The way an organisation applies the essential principles and drivers, or levers, for value management becomes its distinctive value management approach.

Challenges facing value management implementation

At a national and industry scale, challenges to implementing value management include the following.

  • The government and the National Audit Office do not currently mandate the use of BS EN 12973:2020 and BS EN 16271:2012 functional performance specification on all public-sector projects and related procurement activities. Doing so would allow for the implementation of best practice, reporting on project performance against the business need and applying lessons learned to continually improve.
  • Corporate governance and assurance will require organisations to demonstrate value, in line with the UK's Corporate Governance Code 2018. The challenge is getting organisations to use value management to do this.
  • A lack of awareness of what value management and value engineering really are, and how to apply them effectively.

At a project level, the distinctive challenges are as follows.

  • Getting buy-in from the client by demonstrating to them the benefits to be gained from implementing value management.
  • Ensuring trained and competent professionals are employed to implement value management techniques appropriate to particular challenges.

Best practice for implementing value management

It is best practice is to apply BS EN 12973:2020 effectively on your portfolios, programmes and projects and BS EN 16271:2012 on related procurement. Qualified value associates (QVAs) know how to participate effectively in value studies, while dedicated professionals and trainers in value management (PVMs and TVMs) know how to lead such activities for organisations.

The independent role of quantity surveyors means they are seen as being outside the traditional design disciplines and construction team and, therefore, in an ideal position to focus on providing and managing value, as well as managing cost and the change control process to improve value. Quantity surveyors need to be fully aware of the effect of cutting costs to meet a client’s budget; this must be done very carefully, without affecting the functions required for safety, well-being and other critical outcomes on a project.

Provided they have been properly trained in value management, project managers are also well placed to be value management leaders. The key for a project manager is to have a value management policy and procedure in place in the project documentation, and ensure all parties are aware of their responsibilities in securing value.

Professionals with the right competencies deploying value management in the right way can thus be of considerable help in ensuring projects succeed.

'The key for a project manager is to have a value management policy and procedure in place in the project documentation'

Keith Owen is a MRICS, a professional in value management (PVM), member of the Institute of Value Management executive committee, a Certification Board member, a Value for Europe board member and chair of CEN technical committee 279 on value management, value analysis and function analysis
Contact Keith: Email

Related competencies include: Client care, Commercial management, Managing projects, Project feasibility analysis

All extracts from BS EN 12973:2020 in this article are included with the kind permission of BSI.

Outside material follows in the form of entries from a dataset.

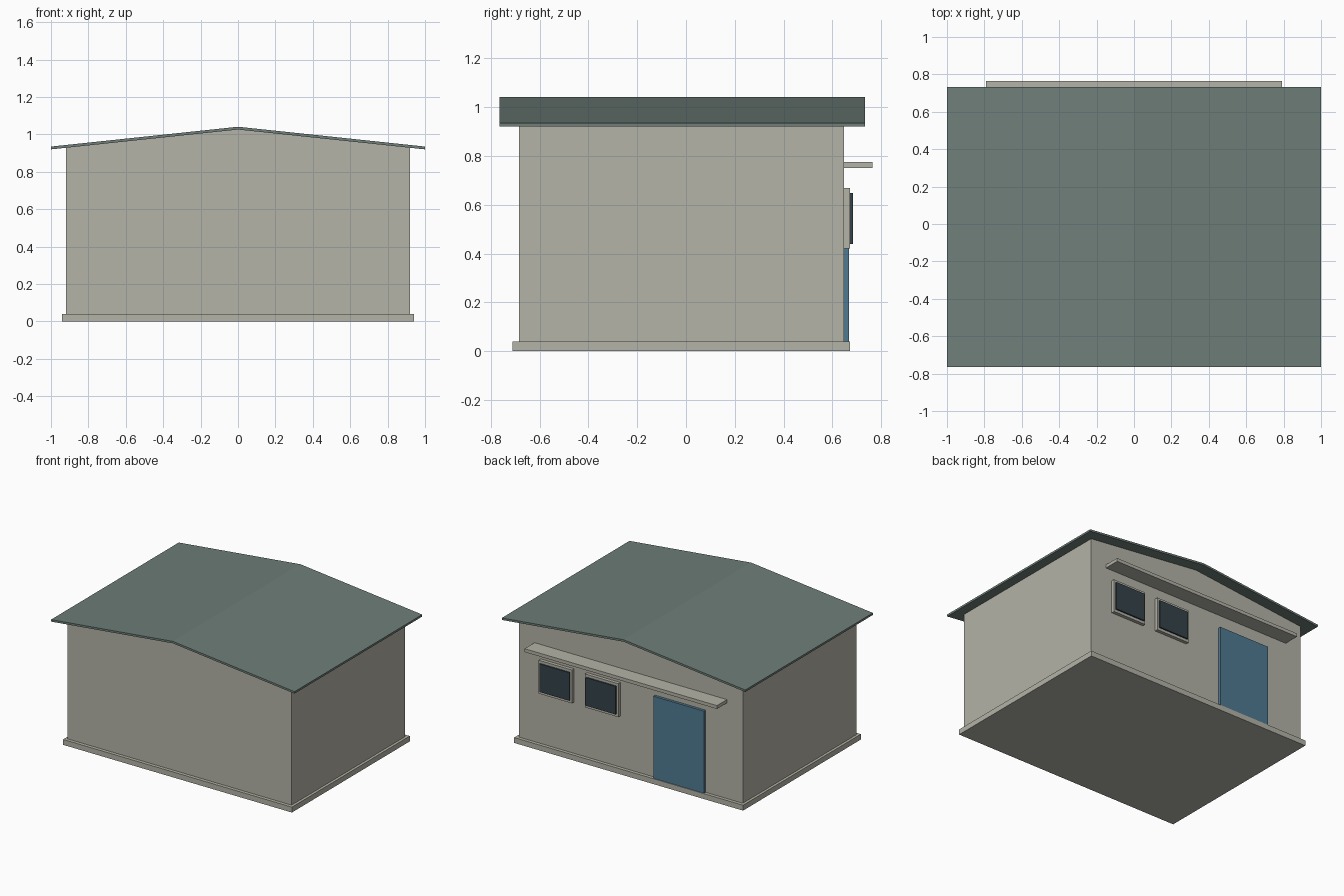
import bpy

if "Cube" in bpy.data.objects:
    bpy.data.objects.remove(bpy.data.objects["Cube"])


def linear(c):
    c /= 255
    return c / 12.92 if c <= 0.04045 else ((c + 0.055) / 1.055) ** 2.4


def material(name, rgb):
    m = bpy.data.materials.new(name)
    m.diffuse_color = (*[linear(c) for c in rgb], 1)
    m.use_nodes = True
    m.node_tree.nodes["Principled BSDF"].inputs["Base Color"].default_value = m.diffuse_color
    return m


plaster = material("plaster", (180, 179, 167))
roof_green = material("roof_green", (110, 126, 120))
door_blue = material("door_blue", (80, 122, 145))
dark_glass = material("dark_glass", (52, 66, 74))


def extrude_profile(name, profile, y0, y1, mat):
    """Solid from an (x, z) outline, running from y0 to y1."""
    n = len(profile)
    verts = [(x, y, z) for y in (y0, y1) for x, z in profile]
    faces = [tuple(range(n)), tuple(reversed(range(n, 2 * n)))]
    faces += [(i, i + n, (i + 1) % n + n, (i + 1) % n) for i in range(n)]
    mesh = bpy.data.meshes.new(name)
    mesh.from_pydata(verts, [], faces)
    mesh.materials.append(mat)
    obj = bpy.data.objects.new(name, mesh)
    bpy.context.collection.objects.link(obj)
    return obj


def box(name, x0, x1, y0, y1, z0, z1, mat):
    return extrude_profile(name, [(x0, z0), (x1, z0), (x1, z1), (x0, z1)], y0, y1, mat)


# Foundation slab
box("foundation", -0.94, 0.94, -0.71, 0.673, 0, 0.04, plaster)

# Gabled walls
extrude_profile("walls", [(-0.92, 0.04), (0.92, 0.04), (0.92, 0.93),
                          (0, 1.026), (-0.92, 0.93)], -0.685, 0.648, plaster)

# Thin pitched roof with overhang
extrude_profile("roof", [(-1, 0.92), (0, 1.026), (1, 0.92),
                         (1, 0.935), (0, 1.041), (-1, 0.935)], -0.765, 0.733, roof_green)

# Canopy above the back openings
box("canopy", -0.79, 0.79, 0.645, 0.765, 0.75, 0.775, plaster)

# Door
box("door", -0.615, -0.2, 0.645, 0.668, 0.04, 0.65, door_blue)

# Two windows: surround with a raised dark pane
for i, x in enumerate((0.603, 0.222), 1):
    box(f"window_frame_{i}", x - 0.137, x + 0.137, 0.645, 0.673, 0.42, 0.668, plaster)
    box(f"window_pane_{i}", x - 0.123, x + 0.123, 0.67, 0.684, 0.44, 0.648, dark_glass)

RICS Construction and project management conference 2021

27 & 28 September 2021 – EMEA & AMR
29 & 30 September 2021 – APAC

Hear from leading experts as they speak about the economic outlook, materials costs, improving construction performance, new digital business models, modern methods of construction, sustainability, diversity and inclusion, and much more.

Fire extinguishers

Related Topics

Social Sharing

Related Articles

CONSTRUCTION JOURNAL

go to article How to manage the risk of construction claims

CONSTRUCTION JOURNAL

go to article A new tool to support government soft landings

CONSTRUCTION JOURNAL

go to article Part two: How do we improve cost estimating?

This website uses cookies to collect information about your browsing session. By collecting this information, we learn how to best tailor this site to you.  To learn more, view our 

Cookie Policy.